Changes in Arctic sea ice deformation from 2000-2010

Tuesday, 16 December 2014: 9:30 AM
Kim I Martini, University of Washington Seattle Campus, Seattle, WA, United States, Jennifer K Hutchings, University of Alaska Fairbanks, Fairbanks, AK, United States and Ignatius G Rigor, Applied Physics Laboratory University of Washington, Kenmore, WA, United States

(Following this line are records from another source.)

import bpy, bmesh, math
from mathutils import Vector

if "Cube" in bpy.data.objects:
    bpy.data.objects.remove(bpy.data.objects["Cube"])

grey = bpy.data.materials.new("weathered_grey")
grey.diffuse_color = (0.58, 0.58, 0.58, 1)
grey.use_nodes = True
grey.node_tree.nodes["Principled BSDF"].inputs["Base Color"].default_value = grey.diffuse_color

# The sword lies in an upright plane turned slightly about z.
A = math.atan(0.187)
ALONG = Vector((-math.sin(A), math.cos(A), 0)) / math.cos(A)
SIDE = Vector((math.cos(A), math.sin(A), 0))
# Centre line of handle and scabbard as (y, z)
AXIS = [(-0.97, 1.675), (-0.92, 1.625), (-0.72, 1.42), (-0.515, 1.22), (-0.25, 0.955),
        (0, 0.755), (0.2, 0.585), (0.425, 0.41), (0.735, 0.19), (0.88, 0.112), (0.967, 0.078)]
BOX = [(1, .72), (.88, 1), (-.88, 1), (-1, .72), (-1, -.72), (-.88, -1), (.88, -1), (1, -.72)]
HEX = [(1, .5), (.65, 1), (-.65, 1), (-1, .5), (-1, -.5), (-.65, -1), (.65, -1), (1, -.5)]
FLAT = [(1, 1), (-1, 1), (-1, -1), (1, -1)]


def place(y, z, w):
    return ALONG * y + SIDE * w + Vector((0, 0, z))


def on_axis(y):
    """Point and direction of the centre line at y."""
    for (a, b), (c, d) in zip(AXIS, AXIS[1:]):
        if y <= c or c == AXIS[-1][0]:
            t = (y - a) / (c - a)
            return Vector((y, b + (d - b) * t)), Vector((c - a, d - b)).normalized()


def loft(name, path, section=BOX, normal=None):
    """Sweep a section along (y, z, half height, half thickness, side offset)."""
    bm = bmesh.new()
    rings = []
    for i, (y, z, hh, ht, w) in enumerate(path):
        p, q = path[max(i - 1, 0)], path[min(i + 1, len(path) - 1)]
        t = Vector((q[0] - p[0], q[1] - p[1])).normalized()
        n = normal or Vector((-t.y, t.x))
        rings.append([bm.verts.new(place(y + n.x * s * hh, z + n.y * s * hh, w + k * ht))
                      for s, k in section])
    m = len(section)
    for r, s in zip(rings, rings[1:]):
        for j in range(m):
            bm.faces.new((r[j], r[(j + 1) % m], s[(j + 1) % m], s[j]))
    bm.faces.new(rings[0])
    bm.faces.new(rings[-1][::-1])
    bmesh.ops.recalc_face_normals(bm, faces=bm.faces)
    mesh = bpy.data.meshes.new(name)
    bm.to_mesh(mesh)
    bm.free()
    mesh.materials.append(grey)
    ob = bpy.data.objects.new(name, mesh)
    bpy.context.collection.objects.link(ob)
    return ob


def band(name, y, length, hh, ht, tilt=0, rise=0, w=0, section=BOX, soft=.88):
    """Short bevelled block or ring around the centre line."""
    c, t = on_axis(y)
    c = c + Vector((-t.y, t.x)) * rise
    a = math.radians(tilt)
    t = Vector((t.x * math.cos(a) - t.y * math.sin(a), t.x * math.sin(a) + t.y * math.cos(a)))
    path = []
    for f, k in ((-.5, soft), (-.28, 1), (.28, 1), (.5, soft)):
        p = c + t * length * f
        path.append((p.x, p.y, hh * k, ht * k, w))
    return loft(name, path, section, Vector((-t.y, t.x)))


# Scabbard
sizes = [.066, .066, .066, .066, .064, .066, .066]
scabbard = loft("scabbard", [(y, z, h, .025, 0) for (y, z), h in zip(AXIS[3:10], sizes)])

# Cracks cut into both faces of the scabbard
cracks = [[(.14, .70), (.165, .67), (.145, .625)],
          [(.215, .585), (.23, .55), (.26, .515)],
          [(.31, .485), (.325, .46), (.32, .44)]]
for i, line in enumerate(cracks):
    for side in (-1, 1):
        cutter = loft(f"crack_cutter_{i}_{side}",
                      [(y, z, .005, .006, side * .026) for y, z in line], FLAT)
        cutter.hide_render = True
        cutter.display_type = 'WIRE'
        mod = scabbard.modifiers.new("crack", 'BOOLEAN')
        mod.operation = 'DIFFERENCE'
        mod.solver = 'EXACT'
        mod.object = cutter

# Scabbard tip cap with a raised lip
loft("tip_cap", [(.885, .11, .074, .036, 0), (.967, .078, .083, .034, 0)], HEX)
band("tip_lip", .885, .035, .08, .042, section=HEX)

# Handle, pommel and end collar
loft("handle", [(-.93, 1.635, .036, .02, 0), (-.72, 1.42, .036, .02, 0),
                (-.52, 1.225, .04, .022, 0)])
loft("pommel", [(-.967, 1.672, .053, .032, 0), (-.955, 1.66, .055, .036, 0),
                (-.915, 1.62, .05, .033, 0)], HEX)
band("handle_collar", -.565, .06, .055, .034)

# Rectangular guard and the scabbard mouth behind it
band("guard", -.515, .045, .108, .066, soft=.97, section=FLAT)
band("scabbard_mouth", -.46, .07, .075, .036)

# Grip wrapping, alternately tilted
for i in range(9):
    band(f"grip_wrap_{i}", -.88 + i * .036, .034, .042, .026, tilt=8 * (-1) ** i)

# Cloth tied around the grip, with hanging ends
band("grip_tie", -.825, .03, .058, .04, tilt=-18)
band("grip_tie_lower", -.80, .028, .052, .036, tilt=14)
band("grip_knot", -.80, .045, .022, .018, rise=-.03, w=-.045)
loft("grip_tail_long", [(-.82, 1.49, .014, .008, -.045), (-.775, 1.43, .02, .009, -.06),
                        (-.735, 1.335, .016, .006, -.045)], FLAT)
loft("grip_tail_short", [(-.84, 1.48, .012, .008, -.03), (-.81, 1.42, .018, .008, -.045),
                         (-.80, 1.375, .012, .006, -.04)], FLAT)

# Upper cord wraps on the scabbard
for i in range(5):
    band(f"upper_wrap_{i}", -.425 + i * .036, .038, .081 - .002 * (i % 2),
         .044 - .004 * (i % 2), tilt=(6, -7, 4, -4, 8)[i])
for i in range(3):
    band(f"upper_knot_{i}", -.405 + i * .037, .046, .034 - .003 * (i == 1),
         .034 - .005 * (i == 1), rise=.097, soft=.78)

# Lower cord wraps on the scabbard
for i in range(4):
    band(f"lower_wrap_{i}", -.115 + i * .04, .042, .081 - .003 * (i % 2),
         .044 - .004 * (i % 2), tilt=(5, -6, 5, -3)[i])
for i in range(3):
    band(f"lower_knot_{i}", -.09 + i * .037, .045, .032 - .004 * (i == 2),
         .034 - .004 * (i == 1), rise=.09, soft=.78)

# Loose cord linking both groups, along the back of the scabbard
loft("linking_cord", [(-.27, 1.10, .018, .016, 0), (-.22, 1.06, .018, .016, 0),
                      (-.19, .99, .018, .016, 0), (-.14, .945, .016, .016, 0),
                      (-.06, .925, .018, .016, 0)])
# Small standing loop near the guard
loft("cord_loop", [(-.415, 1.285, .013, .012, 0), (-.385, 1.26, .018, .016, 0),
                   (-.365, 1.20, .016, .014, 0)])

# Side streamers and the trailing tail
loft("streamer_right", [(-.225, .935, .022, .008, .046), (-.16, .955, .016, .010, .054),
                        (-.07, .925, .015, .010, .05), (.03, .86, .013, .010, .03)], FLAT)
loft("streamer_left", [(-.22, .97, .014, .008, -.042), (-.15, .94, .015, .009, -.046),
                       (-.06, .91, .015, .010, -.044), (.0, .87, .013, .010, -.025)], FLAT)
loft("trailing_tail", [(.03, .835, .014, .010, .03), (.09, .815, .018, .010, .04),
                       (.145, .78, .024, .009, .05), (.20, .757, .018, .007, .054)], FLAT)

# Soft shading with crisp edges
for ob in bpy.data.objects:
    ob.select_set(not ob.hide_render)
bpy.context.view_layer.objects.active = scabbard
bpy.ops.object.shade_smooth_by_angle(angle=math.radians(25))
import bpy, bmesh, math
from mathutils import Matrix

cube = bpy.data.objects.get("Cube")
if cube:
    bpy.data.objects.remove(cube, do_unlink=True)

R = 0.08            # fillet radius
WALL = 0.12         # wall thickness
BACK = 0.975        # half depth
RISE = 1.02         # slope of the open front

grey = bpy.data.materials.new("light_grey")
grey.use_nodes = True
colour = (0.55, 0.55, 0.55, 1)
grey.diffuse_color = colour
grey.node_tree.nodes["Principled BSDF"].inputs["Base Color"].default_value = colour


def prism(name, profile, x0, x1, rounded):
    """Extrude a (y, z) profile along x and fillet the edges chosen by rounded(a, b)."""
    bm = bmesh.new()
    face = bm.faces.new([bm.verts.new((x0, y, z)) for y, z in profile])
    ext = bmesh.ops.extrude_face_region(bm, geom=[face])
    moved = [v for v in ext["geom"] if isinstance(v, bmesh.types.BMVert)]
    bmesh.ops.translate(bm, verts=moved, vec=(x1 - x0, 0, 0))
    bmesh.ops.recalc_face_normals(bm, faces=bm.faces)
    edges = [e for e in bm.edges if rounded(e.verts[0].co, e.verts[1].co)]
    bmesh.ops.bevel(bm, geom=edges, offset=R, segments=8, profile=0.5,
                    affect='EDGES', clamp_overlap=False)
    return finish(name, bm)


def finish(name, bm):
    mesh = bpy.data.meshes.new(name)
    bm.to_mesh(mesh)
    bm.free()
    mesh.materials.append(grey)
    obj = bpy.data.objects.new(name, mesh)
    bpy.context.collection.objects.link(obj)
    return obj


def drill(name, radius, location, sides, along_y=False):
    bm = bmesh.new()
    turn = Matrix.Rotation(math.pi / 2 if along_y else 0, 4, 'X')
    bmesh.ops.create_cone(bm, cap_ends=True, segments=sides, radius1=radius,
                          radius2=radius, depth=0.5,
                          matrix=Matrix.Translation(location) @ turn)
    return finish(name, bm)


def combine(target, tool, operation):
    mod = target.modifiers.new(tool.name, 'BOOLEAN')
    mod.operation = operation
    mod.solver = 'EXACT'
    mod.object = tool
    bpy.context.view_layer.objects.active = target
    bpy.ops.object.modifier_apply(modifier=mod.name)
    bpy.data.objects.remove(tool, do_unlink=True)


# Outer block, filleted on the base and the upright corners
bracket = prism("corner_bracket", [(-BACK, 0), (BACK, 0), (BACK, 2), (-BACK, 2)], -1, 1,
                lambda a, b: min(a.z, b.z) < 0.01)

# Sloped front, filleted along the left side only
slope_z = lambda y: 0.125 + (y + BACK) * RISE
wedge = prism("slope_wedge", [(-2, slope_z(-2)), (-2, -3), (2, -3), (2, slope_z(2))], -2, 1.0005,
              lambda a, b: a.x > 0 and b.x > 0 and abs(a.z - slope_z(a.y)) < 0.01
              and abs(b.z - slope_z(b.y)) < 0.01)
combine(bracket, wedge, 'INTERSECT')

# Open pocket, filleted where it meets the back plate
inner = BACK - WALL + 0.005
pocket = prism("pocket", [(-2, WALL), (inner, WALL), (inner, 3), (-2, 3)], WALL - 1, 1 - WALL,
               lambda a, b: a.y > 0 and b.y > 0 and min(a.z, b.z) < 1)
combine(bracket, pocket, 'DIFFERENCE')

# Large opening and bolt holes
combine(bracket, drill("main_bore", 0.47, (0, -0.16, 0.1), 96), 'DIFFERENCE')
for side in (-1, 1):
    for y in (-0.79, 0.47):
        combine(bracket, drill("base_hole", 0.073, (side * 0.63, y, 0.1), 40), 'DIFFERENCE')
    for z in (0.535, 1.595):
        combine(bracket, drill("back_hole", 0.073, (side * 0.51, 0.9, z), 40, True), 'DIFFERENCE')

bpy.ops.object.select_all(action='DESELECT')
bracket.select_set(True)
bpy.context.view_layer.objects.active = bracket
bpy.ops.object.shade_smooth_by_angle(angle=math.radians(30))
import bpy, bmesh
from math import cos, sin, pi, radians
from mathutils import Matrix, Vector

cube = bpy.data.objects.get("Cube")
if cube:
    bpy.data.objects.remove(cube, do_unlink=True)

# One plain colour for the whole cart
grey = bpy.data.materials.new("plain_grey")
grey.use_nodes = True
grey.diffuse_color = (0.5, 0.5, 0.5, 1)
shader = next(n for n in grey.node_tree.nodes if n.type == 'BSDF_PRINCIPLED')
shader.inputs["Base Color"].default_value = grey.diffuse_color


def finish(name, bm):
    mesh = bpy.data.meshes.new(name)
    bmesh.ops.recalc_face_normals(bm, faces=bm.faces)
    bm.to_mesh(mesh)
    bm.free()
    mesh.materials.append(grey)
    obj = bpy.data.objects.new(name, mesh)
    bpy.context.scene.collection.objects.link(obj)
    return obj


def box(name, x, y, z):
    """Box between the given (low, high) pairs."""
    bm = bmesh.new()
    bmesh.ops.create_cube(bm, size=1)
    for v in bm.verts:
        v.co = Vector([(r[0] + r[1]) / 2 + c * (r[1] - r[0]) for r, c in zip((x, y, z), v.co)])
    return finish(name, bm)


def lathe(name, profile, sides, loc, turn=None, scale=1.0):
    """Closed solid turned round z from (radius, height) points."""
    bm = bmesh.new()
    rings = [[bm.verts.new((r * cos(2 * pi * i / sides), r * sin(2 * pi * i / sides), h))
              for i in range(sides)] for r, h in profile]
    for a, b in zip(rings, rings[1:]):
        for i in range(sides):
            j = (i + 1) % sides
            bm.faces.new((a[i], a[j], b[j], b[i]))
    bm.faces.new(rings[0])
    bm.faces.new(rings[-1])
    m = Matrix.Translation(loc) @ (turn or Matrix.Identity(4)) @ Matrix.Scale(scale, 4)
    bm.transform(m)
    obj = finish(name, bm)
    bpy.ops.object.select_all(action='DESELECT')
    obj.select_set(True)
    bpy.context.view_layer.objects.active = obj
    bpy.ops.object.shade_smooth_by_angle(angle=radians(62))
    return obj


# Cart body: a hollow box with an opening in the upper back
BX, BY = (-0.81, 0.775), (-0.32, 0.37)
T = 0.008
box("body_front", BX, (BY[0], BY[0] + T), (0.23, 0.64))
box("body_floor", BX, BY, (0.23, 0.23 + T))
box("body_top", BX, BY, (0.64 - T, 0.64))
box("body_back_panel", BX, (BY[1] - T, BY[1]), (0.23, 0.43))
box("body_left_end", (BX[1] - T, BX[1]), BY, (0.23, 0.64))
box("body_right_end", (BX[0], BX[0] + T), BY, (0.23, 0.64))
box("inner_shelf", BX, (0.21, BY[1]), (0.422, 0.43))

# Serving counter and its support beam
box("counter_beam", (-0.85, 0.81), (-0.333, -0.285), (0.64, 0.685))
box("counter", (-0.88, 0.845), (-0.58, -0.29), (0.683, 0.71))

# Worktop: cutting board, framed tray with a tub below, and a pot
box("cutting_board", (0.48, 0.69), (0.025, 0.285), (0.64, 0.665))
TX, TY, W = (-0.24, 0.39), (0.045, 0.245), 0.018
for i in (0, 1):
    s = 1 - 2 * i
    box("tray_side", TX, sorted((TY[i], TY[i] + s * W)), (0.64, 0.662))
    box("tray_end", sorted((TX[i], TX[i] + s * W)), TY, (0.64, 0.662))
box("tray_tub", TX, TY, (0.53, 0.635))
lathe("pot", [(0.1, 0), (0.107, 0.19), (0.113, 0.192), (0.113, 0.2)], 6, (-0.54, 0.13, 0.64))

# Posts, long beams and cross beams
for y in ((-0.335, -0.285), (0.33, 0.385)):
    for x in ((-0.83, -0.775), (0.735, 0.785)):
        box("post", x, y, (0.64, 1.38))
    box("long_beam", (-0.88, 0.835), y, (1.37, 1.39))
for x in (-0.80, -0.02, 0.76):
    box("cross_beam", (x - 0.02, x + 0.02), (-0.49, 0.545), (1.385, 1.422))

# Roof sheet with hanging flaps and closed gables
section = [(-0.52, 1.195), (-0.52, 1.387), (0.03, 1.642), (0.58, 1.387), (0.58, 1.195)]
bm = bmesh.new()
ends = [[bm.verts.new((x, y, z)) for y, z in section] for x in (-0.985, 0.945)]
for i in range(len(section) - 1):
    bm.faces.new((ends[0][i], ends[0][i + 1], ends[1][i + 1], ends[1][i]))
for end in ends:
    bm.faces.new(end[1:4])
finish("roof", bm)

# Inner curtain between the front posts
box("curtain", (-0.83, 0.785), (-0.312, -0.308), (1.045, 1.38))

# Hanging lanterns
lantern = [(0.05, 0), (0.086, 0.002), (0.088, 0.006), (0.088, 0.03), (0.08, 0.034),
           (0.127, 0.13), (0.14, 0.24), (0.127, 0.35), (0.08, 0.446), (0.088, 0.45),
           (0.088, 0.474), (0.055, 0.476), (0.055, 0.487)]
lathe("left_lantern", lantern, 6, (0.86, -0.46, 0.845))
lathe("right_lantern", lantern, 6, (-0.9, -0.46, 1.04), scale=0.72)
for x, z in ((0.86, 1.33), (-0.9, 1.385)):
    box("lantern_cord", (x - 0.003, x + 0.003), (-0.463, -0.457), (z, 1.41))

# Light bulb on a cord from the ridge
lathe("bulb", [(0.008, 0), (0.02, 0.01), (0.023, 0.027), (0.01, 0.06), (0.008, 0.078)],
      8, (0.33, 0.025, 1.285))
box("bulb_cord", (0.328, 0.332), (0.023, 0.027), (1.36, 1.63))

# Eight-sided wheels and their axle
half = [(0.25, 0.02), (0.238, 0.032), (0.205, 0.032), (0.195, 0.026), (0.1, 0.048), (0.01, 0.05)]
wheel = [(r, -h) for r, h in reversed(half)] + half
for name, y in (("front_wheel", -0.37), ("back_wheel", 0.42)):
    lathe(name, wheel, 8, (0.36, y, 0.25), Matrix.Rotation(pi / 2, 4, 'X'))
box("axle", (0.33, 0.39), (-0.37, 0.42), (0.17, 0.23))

Changes in Arctic ice pack deformation between 2000 and 2010 are quantified using triads of drifting buoys to calculate ice shear and divergence. In 2006, an abrupt change in shear magnitude and divergence variance occurred, after which ridging and opening rates increased as did the amplitude of the seasonal cycle of shear and divergence. Deformation peaked during the 2007 extreme minimum summer ice extent and there appears to be a recovery-scale time for the mechanical ice response to this event of at least four years. However, by the end of 2010 the ice pack is still more mobile than prior to the 2006 step change. Increased ice mobility and deformation is likely caused by an increase in the mechanical response to atmospheric forcing and enhanced ice-ocean stress rather than stronger forcing, as wind speeds have not increased during this period. Increased opening rates result in increased areas of lead ice, especially entering summer 2008, that likely preconditioned the ice pack for enhanced melt.